I love the science of geology. In fact, I love science in general. Not as much as the Bible, but close. Neither can be safely ignored. I was reminded of this fact while reading Psalm 19 this morning. Some have called this the greatest Psalm in the Psalter. I can't get enough of it. Here's how I would summarize its content.

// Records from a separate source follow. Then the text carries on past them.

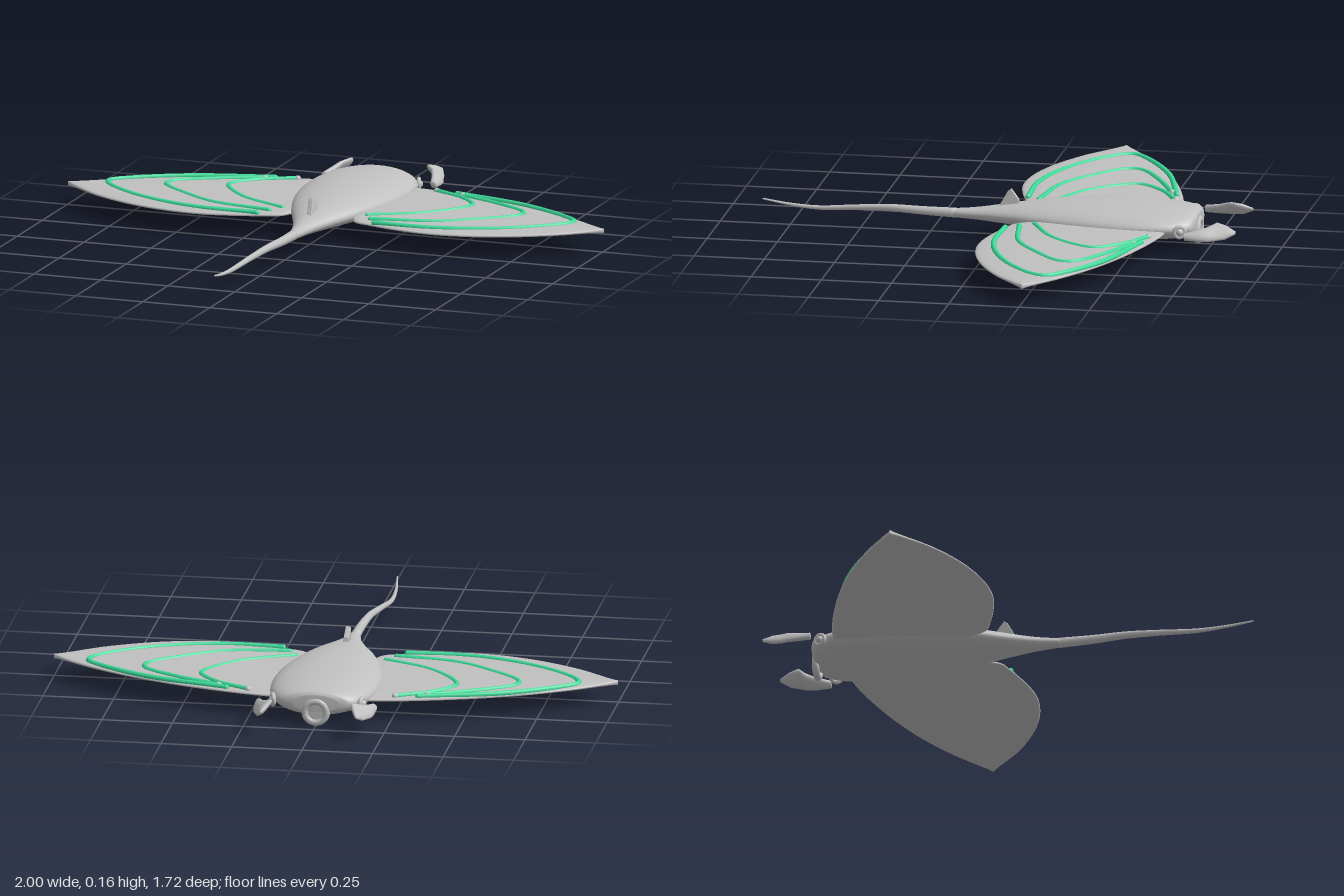
import * as THREE from 'three';

const skin = new THREE.MeshStandardMaterial({ color: 0xc0c0c0 });
skin.name = 'grey skin';
const glow = new THREE.MeshStandardMaterial({ color: 0x3ddc9a });
glow.name = 'green stripe';

// Closed solid through rings of points; faces are turned outward by signed volume
function loft(rings) {
  const n = rings[0].length, pts = rings.flat(), idx = [];
  const mid = (r) => r.reduce((s, p) => s.add(p), new THREE.Vector3()).divideScalar(n);
  for (let i = 0; i < rings.length - 1; i++) {
    for (let j = 0; j < n; j++) {
      const a = i * n + j, b = i * n + (j + 1) % n;
      idx.push(a, b, a + n, b, b + n, a + n);
    }
  }
  const last = (rings.length - 1) * n, c = pts.length;
  pts.push(mid(rings[0]), mid(rings[rings.length - 1]));
  for (let j = 0; j < n; j++) {
    const k = (j + 1) % n;
    idx.push(c, k, j, c + 1, last + j, last + k);
  }
  let volume = 0;
  const v = new THREE.Vector3();
  for (let i = 0; i < idx.length; i += 3) {
    volume += pts[idx[i]].dot(v.crossVectors(pts[idx[i + 1]], pts[idx[i + 2]]));
  }
  if (volume < 0) idx.reverse();
  const g = new THREE.BufferGeometry().setFromPoints(pts);
  g.setIndex(idx);
  g.computeVertexNormals();
  return g;
}

// Smoothly resample rows of three numbers
function resample(rows, count) {
  const curve = new THREE.CatmullRomCurve3(rows.map((r) => new THREE.Vector3(...r)), false, 'centripetal');
  return curve.getPoints(count);
}

function ring(n, fn) {
  return Array.from({ length: n }, (_, i) => fn(Math.cos(i / n * Math.PI * 2), Math.sin(i / n * Math.PI * 2)));
}

// Tube whose radius shrinks along its length
function taperedTube(points, r0, r1, segments = 40) {
  const rings = resample(points, segments).map((p, i) => {
    const r = r0 + (r1 - r0) * i / segments;
    return ring(12, (c, s) => new THREE.Vector3(p.x + c * r, p.y + s * r, p.z));
  });
  return loft(rings);
}

export function createModel() {
  const model = new THREE.Group();
  const add = (name, geometry, material = skin) => {
    const m = new THREE.Mesh(geometry, material);
    m.name = name;
    model.add(m);
    return m;
  };

  // Body: z, half width, half height
  const body = resample([
    [-0.708, 0.08, 0.03], [-0.695, 0.125, 0.043], [-0.65, 0.159, 0.051], [-0.58, 0.181, 0.057],
    [-0.48, 0.19, 0.06], [-0.36, 0.181, 0.06], [-0.24, 0.155, 0.053], [-0.12, 0.115, 0.043],
    [-0.02, 0.072, 0.033], [0.08, 0.036, 0.022], [0.18, 0.015, 0.015],
  ], 50).map((p) => {
    const y = 0.087 - 0.012 * THREE.MathUtils.smoothstep(p.x, -0.2, 0.18);
    return ring(40, (c, s) => new THREE.Vector3(c * p.y, y + s * p.z, p.x));
  });
  add('body', loft(body));

  // Tail
  add('tail', taperedTube([[0, 0.075, 0.16], [-0.003, 0.077, 0.28], [-0.013, 0.079, 0.4], [-0.03, 0.07, 0.52],
    [-0.048, 0.058, 0.66], [-0.047, 0.066, 0.76], [-0.036, 0.084, 0.855]], 0.018, 0.003));

  // Small back fin
  const fin = new THREE.Shape([[-0.015, 0.09], [0.07, 0.09], [0.06, 0.135], [0.035, 0.167], [0.025, 0.16]]
    .map((p) => new THREE.Vector2(...p)));
  const finGeo = new THREE.ExtrudeGeometry(fin, {
    depth: 0.012, bevelEnabled: true, bevelSize: 0.002, bevelThickness: 0.003, bevelSegments: 2,
  });
  finGeo.translate(0, -0.1, -0.006).rotateY(Math.PI / 2).rotateZ(0.1).translate(0, 0.1, 0);
  add('backFin', finGeo);

  // Mouth ring with a filled centre
  add('mouthRing', new THREE.TorusGeometry(0.038, 0.013, 16, 40)).position.set(0, 0.056, -0.702);
  const mouth = new THREE.CylinderGeometry(0.036, 0.036, 0.012, 32).rotateX(Math.PI / 2);
  add('mouth', mouth).position.set(0, 0.056, -0.702);

  // Wing sections: x, leading edge z, trailing edge z
  const wingRows = [[0.1, -0.605, -0.16], [0.14, -0.615, -0.075], [0.2, -0.612, -0.05], [0.3, -0.594, -0.02],
    [0.42, -0.563, 0], [0.55, -0.521, -0.01], [0.7, -0.458, -0.055], [0.85, -0.374, -0.135],
    [0.95, -0.302, -0.215], [1, -0.262, -0.258]];
  // Stripe paths on the wing: x, z
  const stripes = [
    [[0.34, -0.562], [0.62, -0.482], [0.81, -0.375], [0.868, -0.318], [0.852, -0.27], [0.73, -0.165], [0.57, -0.088], [0.41, -0.052], [0.22, -0.055]],
    [[0.37, -0.54], [0.54, -0.46], [0.655, -0.38], [0.66, -0.33], [0.54, -0.22], [0.41, -0.14], [0.19, -0.1]],
    [[0.26, -0.573], [0.38, -0.505], [0.452, -0.415], [0.435, -0.36], [0.33, -0.24], [0.16, -0.15]],
  ];
  // Head fin sections: z, outer x, outer y, inner x, inner y
  const hornRows = [[-0.69, 0.212, 0.068, 0.195, 0.09], [-0.74, 0.212, 0.065, 0.18, 0.1],
    [-0.775, 0.208, 0.065, 0.165, 0.112], [-0.795, 0.2, 0.067, 0.14, 0.12],
    [-0.83, 0.19, 0.072, 0.15, 0.112], [-0.865, 0.172, 0.088, 0.165, 0.097]];

  for (const [side, k] of [['left', 1], ['right', -1]]) {
    const wing = resample(wingRows, 40).map((p) => {
      const mid = (p.y + p.z) / 2, half = (p.z - p.y) / 2;
      const h = 0.0125 - 0.004 * p.x ** 4;
      return ring(40, (c, s) => new THREE.Vector3(
        k * p.x, 0.079 + h * Math.sign(s) * Math.abs(s) ** 0.7, mid + c * half));
    });
    add(side + 'Wing', loft(wing));

    stripes.forEach((path, i) => {
      const pts = path.map(([x, z]) => new THREE.Vector3(k * x, 0.087, z));
      const curve = new THREE.CatmullRomCurve3(pts);
      add(`${side}WingStripe${i + 1}`, new THREE.TubeGeometry(curve, 70, 0.01, 8), glow);
      // Rounded stripe ends; the front ends of the inner stripes are skin bumps
      [pts[0], pts[pts.length - 1]].forEach((end, j) => {
        const bump = j === 0 && i > 0;
        add(side + (bump ? 'WingBump' : 'StripeEnd'), new THREE.SphereGeometry(bump ? 0.012 : 0.01, 12, 8),
          bump ? skin : glow).position.copy(end);
      });
    });

    // Curved, tilted blade beside the mouth
    const horn = hornRows.map(([z, ox, oy, ix, iy]) => {
      const a = new THREE.Vector2(ox - ix, oy - iy).multiplyScalar(0.5);
      const n = new THREE.Vector2(-a.y, a.x).normalize().multiplyScalar(z < -0.85 ? 0.005 : 0.012);
      return ring(16, (c, s) => new THREE.Vector3(
        k * ((ox + ix) / 2 + a.x * c + n.x * s), (oy + iy) / 2 + a.y * c + n.y * s, z));
    });
    add(side + 'HeadFin', loft(horn));

    // Eye with a raised rim
    const eye = new THREE.Group();
    eye.name = side + 'Eye';
    const rim = new THREE.Mesh(new THREE.TorusGeometry(0.018, 0.008, 10, 24), skin);
    rim.name = 'eyeRim';
    const ball = new THREE.Mesh(new THREE.SphereGeometry(0.015, 16, 12), skin);
    ball.name = 'eyeBall';
    eye.add(rim, ball);
    eye.position.set(k * 0.158, 0.083, -0.664);
    eye.rotation.y = k * (Math.PI / 2 + 0.35);
    model.add(eye);
  }
  return model;
}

I marvel at the balance we find in the Bible, don't you? There is never a wedge driven between science and the Bible. God has revealed himself in the universe and in the Bible, through creation and revelation. I think many of our spiritual difficulties begin when we fail to keep these two divine self-revelations together. On the one hand, some people have great confidence in the data that God supplies in nature but seem to have no confidence at all in the second lot of data he supplies in Scripture. Equally, some Bible students are passionate about God's word but feel threatened by that other revelation of himself in nature. But we must never pit nature and Scripture against each other as antagonists. Nor should we pit science and theology against each other. There is only one God, and this God has written two books if you will. One is called the Bible, and one is called nature. I therefore find it highly ironic that there are professors of New Testament who themselves claim not to follow the Lord Jesus Christ or to believe in the Bible as God's inerrant and authoritative word on the one hand, and other New Testament scholars who will anathematize you if you attempt to integrate insights from the "secular" science of linguistics into the study of New Testament Greek. The natural and the supernatural, science and theology, belong harmoniously one with the other, and we need more patience to understand them and to seek their harmonization. We need to see them as complementary to each other, not as enemies. Linguists, for example, have taught us that the basic unit of meaning in language is not the word but the morpheme.

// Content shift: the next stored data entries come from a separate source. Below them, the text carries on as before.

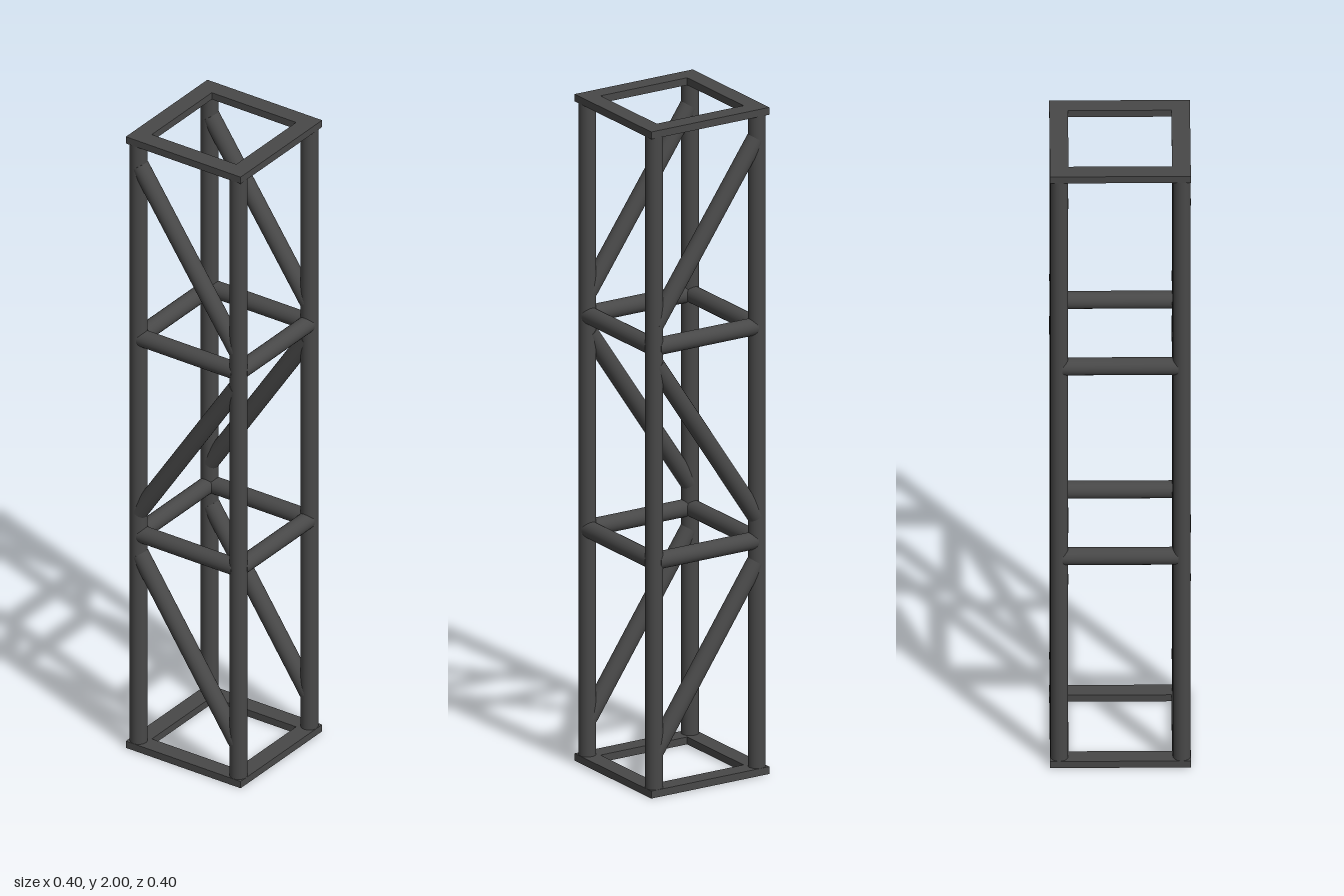
import * as THREE from 'three';

export function createModel() {
  const model = new THREE.Group();
  const steel = new THREE.MeshStandardMaterial({ color: 0x484848 });
  const P = 0.174; // offset of the tube axes from the centre
  const R = 0.0255; // tube radius
  const up = new THREE.Vector3(0, 1, 0);

  // Round tube between two points
  function tube(name, a, b, radius = R) {
    const from = new THREE.Vector3(...a);
    const dir = new THREE.Vector3(...b).sub(from);
    const mesh = new THREE.Mesh(new THREE.CylinderGeometry(radius, radius, dir.length(), 24), steel);
    mesh.position.copy(from).addScaledVector(dir, 0.5);
    mesh.quaternion.setFromUnitVectors(up, dir.normalize());
    mesh.name = name;
    model.add(mesh);
  }

  // Flat square frames closing the bottom and top
  function square(path, h) {
    path.moveTo(-h, -h);
    path.lineTo(h, -h);
    path.lineTo(h, h);
    path.lineTo(-h, h);
    path.closePath();
    return path;
  }
  const outline = square(new THREE.Shape(), 0.2);
  outline.holes.push(square(new THREE.Path(), 0.147));
  const frameGeometry = new THREE.ExtrudeGeometry(outline, { depth: 0.022, bevelEnabled: false });
  frameGeometry.rotateX(-Math.PI / 2);
  for (const [name, y] of [['bottomFrame', 0], ['topFrame', 1.978]]) {
    const frame = new THREE.Mesh(frameGeometry, steel);
    frame.position.y = y;
    frame.name = name;
    model.add(frame);
  }

  // Corner posts
  for (const x of [-P, P])
    for (const z of [-P, P]) tube('cornerPost', [x, 0.01, z], [x, 1.99, z]);

  // Two rings of horizontal rungs
  const E = 0.165;
  for (const y of [0.7, 1.342])
    for (const s of [-P, P]) {
      tube('crossRung', [-E, y, s], [E, y, s]);
      tube('sideRung', [s, y, -E], [s, y, E]);
    }

  // Zigzag diagonals on the two sides: [height at front, height at back]
  for (const [front, back] of [[0.13, 0.635], [1.29, 0.775], [1.41, 1.905]])
    for (const x of [-P, P])
      tube('diagonalBrace', [x, front, 0.17], [x, back, -0.17], 0.026);

  return model;
}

This fact can be of inestimable value when studying things like the Greek verb system.
I find that when students understand how the Greek language works, what they learn sticks with them a lot longer than if they had just memorized long lists of vocabulary and paradigms. This is why even though I am not a trained linguist I have attempted to incorporate linguistic insights into the way I teach Greek.
I refuse to drive a wedge between the art and science of linguistics and the art and science of biblical exegesis. Why should anyone do that?
As for the geology of Hawaii, I have never been content to merely enjoy the great natural beauty of the islands. I want to know the how and why of each island's formation, and books like the one I referred to above are very helpful to that end. In fact, I would go so far as to say that the Bible, as plainly read and understood, provides an accurate history of the earth. I am amazed at the logical consistency between the empirical evidence and the plain reading of the Bible as history. That's why in college I wrote my term paper in my geology class at Biola on "The History of the Hawaiian Archipelago from a Recent Creationism and Flood Cosmology." That study had a profound impact on my perception of science and, in particular, the alleged incompatibility between science and the Bible when it comes to geological formations.
Science is not inerrant like the Bible is. The work of modern scientists is purely human work. But this does not mean that scientific investigation is not legitimate. Only the Bible is infallible because it is the word of God. But God is still the author of the book of nature, and we would be foolish to ignore it.